On this day in 1930 the Smoot-Hawley Tariff became law. I swear when I was in eighth grade it was the Hawley-Smoot Tariff. Apparently the forces of Smoot have ensured that he takes pride of place. Or maybe it’s the forces of Hawley who have ensured that Smoot takes the brunt of blame. Because the law is virtually synonymous with a Bad Thing. Remember this Golden Television Moment?

There’s Gore (yes, younger and thinner; so was I then) with his portrait of Smoot and Hawley, explaining Tariffs are Bad.

Whether Tariffs are Bad or not, there is a general consensus that the Smoot-Hawley Tariff was bad. It prevented other countries from trading to the U.S. at a time when that might have kept them out of depression, and it probably wouldn’t have hurt the U.S. either. Instead the renewed American commitment to protectionism prompted increases in other countries’ tariffs, and partly because of these policies, world trade did this:
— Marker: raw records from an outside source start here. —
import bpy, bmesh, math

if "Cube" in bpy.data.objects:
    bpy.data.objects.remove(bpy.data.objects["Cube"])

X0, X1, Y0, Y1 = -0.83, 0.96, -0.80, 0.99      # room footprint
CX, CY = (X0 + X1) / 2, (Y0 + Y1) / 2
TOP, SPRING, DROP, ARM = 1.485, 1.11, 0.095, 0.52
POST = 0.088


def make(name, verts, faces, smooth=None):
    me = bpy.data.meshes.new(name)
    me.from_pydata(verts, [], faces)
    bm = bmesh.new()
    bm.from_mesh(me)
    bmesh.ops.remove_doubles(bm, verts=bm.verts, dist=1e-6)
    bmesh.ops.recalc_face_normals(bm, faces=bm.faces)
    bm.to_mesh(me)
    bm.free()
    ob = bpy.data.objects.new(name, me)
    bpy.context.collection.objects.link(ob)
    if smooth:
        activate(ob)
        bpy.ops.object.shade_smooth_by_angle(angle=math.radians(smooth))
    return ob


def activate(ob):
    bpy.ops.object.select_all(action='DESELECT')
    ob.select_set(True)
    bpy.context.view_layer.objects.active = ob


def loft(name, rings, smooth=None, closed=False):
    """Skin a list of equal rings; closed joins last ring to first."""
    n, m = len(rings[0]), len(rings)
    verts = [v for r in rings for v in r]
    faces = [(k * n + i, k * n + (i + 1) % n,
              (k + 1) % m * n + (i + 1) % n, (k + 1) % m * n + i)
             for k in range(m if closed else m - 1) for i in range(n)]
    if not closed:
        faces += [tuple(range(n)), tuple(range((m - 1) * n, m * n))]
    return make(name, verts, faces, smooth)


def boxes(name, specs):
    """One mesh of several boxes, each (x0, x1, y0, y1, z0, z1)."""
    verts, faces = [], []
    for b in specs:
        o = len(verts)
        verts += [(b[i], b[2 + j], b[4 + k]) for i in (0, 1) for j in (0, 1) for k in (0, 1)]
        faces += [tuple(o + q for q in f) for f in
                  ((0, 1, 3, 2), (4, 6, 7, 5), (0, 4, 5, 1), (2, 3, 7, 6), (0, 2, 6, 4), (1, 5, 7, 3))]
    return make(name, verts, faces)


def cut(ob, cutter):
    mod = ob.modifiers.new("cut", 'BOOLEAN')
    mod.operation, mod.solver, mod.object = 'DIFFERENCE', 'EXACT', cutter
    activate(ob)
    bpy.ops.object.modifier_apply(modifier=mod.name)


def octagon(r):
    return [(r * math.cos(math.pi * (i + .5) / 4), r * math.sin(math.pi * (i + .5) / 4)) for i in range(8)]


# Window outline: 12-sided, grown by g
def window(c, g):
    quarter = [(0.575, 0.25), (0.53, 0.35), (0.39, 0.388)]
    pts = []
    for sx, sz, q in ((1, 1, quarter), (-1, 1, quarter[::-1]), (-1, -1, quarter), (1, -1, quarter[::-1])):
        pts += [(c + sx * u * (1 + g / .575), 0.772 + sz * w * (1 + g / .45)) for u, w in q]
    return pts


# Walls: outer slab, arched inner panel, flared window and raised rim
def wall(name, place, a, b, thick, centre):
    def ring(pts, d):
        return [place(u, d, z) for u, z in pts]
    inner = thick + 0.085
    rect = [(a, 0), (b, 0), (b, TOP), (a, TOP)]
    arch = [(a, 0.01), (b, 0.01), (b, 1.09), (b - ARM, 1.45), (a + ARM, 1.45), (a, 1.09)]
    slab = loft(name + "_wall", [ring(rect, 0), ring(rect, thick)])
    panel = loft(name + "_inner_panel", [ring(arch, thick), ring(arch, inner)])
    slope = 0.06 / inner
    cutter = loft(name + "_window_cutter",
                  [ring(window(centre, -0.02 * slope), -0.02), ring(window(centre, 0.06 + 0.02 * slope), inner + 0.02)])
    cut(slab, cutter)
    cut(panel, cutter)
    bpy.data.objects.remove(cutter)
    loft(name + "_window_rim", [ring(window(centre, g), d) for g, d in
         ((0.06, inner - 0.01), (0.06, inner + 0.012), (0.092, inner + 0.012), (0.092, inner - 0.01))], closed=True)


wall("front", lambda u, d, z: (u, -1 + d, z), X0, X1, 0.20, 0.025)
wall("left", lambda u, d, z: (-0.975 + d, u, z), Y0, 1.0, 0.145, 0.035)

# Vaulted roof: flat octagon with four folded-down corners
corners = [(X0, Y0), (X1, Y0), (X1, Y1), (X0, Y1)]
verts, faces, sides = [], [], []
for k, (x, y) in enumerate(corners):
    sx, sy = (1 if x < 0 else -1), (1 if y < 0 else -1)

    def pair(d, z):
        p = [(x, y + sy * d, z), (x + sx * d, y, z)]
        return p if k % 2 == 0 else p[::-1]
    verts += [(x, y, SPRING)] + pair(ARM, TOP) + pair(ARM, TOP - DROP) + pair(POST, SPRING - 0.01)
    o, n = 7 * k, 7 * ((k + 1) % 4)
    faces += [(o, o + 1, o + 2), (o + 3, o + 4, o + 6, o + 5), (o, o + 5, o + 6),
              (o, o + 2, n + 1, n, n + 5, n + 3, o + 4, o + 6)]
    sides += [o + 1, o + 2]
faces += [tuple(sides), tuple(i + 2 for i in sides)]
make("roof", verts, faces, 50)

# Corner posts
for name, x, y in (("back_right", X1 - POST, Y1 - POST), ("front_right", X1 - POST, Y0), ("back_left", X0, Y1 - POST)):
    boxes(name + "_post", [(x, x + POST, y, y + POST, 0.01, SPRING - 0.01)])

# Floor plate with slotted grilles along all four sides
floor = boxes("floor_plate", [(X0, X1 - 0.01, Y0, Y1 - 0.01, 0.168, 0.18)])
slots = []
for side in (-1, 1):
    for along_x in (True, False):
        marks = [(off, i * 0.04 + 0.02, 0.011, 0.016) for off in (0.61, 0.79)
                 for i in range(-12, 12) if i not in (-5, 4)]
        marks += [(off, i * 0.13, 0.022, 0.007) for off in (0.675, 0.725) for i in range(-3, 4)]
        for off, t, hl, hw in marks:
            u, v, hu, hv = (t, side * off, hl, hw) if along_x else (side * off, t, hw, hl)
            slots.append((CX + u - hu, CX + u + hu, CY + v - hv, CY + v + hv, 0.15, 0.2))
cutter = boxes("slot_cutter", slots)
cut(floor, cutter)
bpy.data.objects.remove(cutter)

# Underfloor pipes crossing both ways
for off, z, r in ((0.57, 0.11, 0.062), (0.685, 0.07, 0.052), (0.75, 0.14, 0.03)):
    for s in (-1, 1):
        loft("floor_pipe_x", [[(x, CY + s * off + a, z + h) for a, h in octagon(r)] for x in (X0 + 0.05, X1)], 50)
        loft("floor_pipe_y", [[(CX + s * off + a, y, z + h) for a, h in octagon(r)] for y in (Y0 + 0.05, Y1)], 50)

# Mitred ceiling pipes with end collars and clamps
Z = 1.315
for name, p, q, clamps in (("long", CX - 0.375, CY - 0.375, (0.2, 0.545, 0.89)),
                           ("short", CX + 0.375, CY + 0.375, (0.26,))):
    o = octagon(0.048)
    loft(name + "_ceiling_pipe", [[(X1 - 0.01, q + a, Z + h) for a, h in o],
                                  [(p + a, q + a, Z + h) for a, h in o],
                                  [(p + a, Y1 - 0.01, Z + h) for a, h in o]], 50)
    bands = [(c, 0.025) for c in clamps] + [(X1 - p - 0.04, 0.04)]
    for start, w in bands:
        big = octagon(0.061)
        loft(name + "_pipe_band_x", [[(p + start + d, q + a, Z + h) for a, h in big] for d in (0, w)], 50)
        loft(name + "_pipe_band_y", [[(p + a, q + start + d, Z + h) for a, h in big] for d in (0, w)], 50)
Sometimes folks will point out that because trade accounted for such a small share of the U.S. economy, this couldn’t have mattered. Maybe so, but it mattered to other countries. And the 1930s taught us that when other countries suffer it can become our problem.

If you want to know how a law generally regarded as “asinine” got passed, you might look at Barry Eichengreen’s paper. If you want to know who called it “asinine,” and who predicted this kind of problem eleven years before it occurred, and other exciting stuff about the Great Depression and the New Deal, you know where to look. (Yes, I know you can find out using Google. But really, you should buy the book. Unless it would be a hardship for you. Otherwise, buy it. Please? Pretty please?)